* **What the exercise asks**: Write each line exactly as it stands, from the line containing "obj.select_set(True)" through the end of the data.

(Dataset entries)
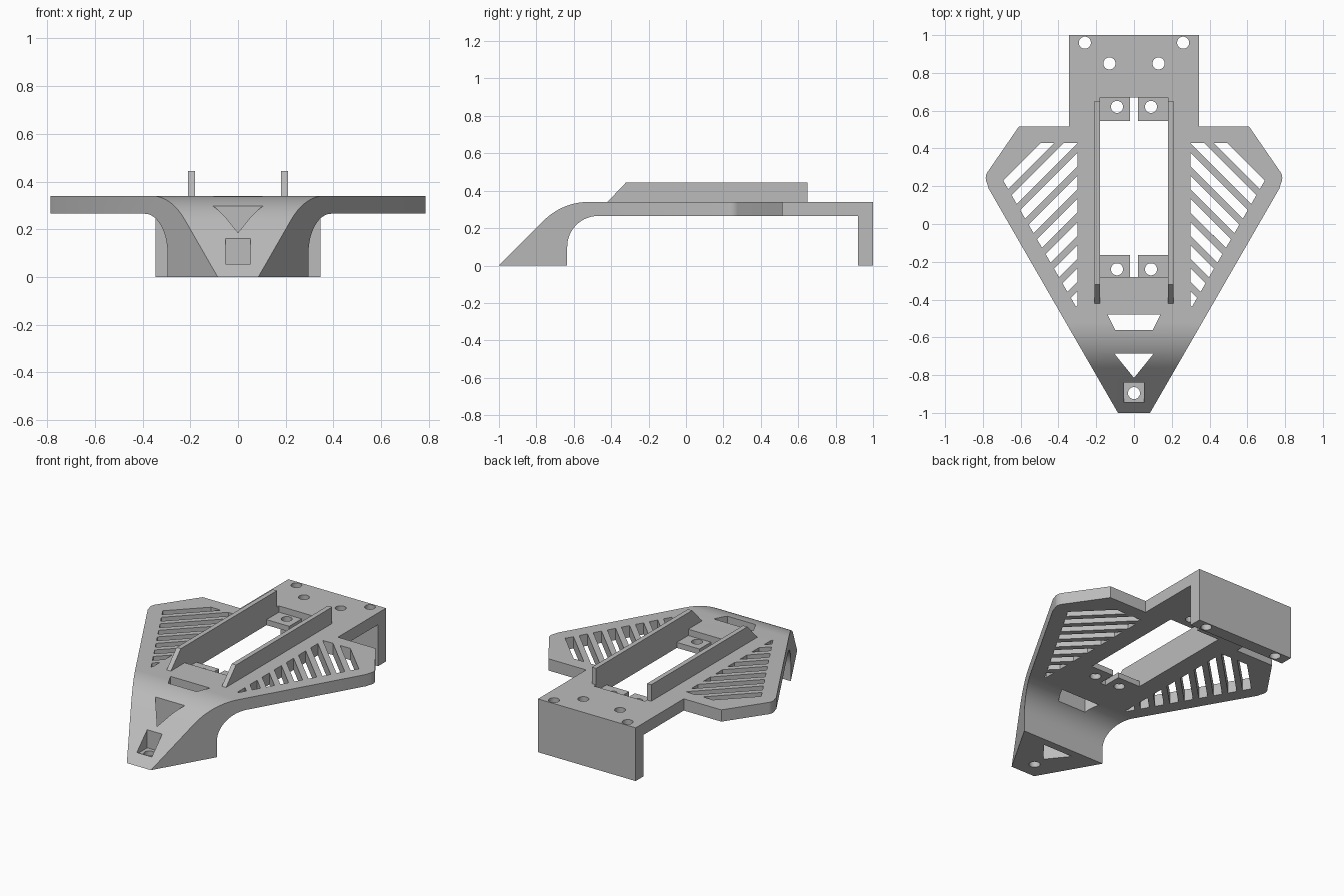
import bpy, bmesh
from math import sin, cos, radians

if "Cube" in bpy.data.objects:
    bpy.data.objects.remove(bpy.data.objects["Cube"], do_unlink=True)

grey = bpy.data.materials.new("plain grey")
grey.use_nodes = True
COLOUR = (0.5, 0.5, 0.5, 1)
grey.diffuse_color = COLOUR
grey.node_tree.nodes["Principled BSDF"].inputs["Base Color"].default_value = COLOUR

TOP, UNDER = 0.34, 0.265


def arc(cx, cy, r, a0, a1, n):
    steps = [radians(a0 + (a1 - a0) * i / n) for i in range(n + 1)]
    return [(cx + r * cos(a), cy + r * sin(a)) for a in steps]


def prisms(name, outlines, lo, hi, axis="Z"):
    """Extrude flat outlines along Z (x, y points) or X (y, z points)."""
    bm = bmesh.new()
    for pts in outlines:
        place = (lambda p, d: (p[0], p[1], d)) if axis == "Z" else (lambda p, d: (d, p[0], p[1]))
        a = [bm.verts.new(place(p, lo)) for p in pts]
        b = [bm.verts.new(place(p, hi)) for p in pts]
        bm.faces.new(a[::-1])
        bm.faces.new(b)
        for i in range(len(pts)):
            j = (i + 1) % len(pts)
            bm.faces.new((a[i], a[j], b[j], b[i]))
    bmesh.ops.recalc_face_normals(bm, faces=bm.faces)
    mesh = bpy.data.meshes.new(name)
    bm.to_mesh(mesh)
    bm.free()
    mesh.materials.append(grey)
    obj = bpy.data.objects.new(name, mesh)
    bpy.context.collection.objects.link(obj)
    return obj


def combine(target, tool, operation):
    mod = target.modifiers.new(operation, "BOOLEAN")
    mod.operation, mod.solver, mod.object = operation, "EXACT", tool
    bpy.context.view_layer.objects.active = target
    bpy.ops.object.modifier_apply(modifier=mod.name)
    bpy.data.objects.remove(tool, do_unlink=True)


def flip(pts):
    return [(-x, y) for x, y in pts]


def mirrored(half):
    """Close a right-hand outline with its reflection."""
    return half + flip(half)[::-1]


def box(x0, x1, y0, y1):
    return [(x0, y0), (x1, y0), (x1, y1), (x0, y1)]


# Side profile: sloped nose, curved shoulder, flat deck, rear leg
side = [(-1, 0)] + arc(-0.52, 0, TOP, 135, 90, 20)
side += [(1, TOP), (1, 0), (0.92, 0), (0.92, UNDER)]
side += arc(-0.47, 0.10, 0.165, 90, 180, 24) + [(-0.635, 0)]
body = prisms("bracket_body", [side], -1, 1, "X")

# Plan outline: narrow nose, wide wings with rounded tips, rear tail
half = [(0.085, -1), (0.771, 0.19)] + arc(0.727, 0.243, 0.058, -30, 34, 8)
half += [(0.61, 0.515), (0.345, 0.515), (0.345, 1)]
combine(body, prisms("plan_outline", [mirrored(half)], -0.5, 1), "INTERSECT")

# Central opening with a slit between the mounting tabs at both ends
opening = [(0.02, -0.28), (0.02, -0.165), (0.18, -0.165),
           (0.18, 0.545), (0.02, 0.545), (0.02, 0.67)]
combine(body, prisms("opening", [mirrored(opening)], 0.1, 0.6), "DIFFERENCE")
combine(body, prisms("tab_recess", [box(-0.18, 0.18, -0.28, 0.67)], 0.30, 0.6), "DIFFERENCE")


# Diagonal vent slots in each wing
def inner(c):
    return (max(0.30, c - 0.43), min(0.43, c - 0.30))


def outer(c):
    x = (0.30 + 0.577 * (c + 0.45)) / 1.577
    return (x, c - x)


slots = []
for k in range(9):
    low = 0.85 - 0.1225 * k
    high = low + 0.072
    slot = [inner(low), outer(low), outer(high), inner(high)]
    slots += [slot, flip(slot)]
combine(body, prisms("vent_slots", slots, 0.1, 0.6), "DIFFERENCE")

# Nose cut-outs: trapezoid, triangle and square pocket
shapes = [mirrored([(0.10, -0.56), (0.14, -0.48)]),
          [(0, -0.815), (0.105, -0.685), (-0.105, -0.685)]]
combine(body, prisms("nose_windows", shapes, -0.5, 0.6), "DIFFERENCE")
combine(body, prisms("nose_pocket", [box(-0.053, 0.053, -0.945, -0.84)], 0.045, 0.6), "DIFFERENCE")

# Screw holes: tail, tabs and nose
centres = [(s * x, y) for s in (-1, 1)
           for x, y in ((0.26, 0.96), (0.13, 0.85), (0.09, 0.62), (0.09, -0.24))]
centres.append((0, -0.895))
holes = [arc(x, y, 0.032, 0, 348.75, 31) for x, y in centres]
combine(body, prisms("screw_holes", holes, -0.5, 0.6), "DIFFERENCE")

# Upright rails beside the opening
rail = [(-0.42, TOP - 0.005), (-0.42, TOP), (-0.32, 0.445), (0.65, 0.445), (0.65, TOP - 0.005)]
left_rail = prisms("left_rail", [rail], 0.18, 0.21, "X")
right_rail = prisms("right_rail", [rail], -0.21, -0.18, "X")

# Smooth the curved surfaces, keep edges sharp
bpy.ops.object.select_all(action="DESELECT")
for obj in (body, left_rail, right_rail):
    obj.select_set(True)
bpy.context.view_layer.objects.active = body
bpy.ops.object.shade_smooth_by_angle(angle=radians(25))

* **Solution for this exercise**:
    obj.select_set(True)
bpy.context.view_layer.objects.active = body
bpy.ops.object.shade_smooth_by_angle(angle=radians(25))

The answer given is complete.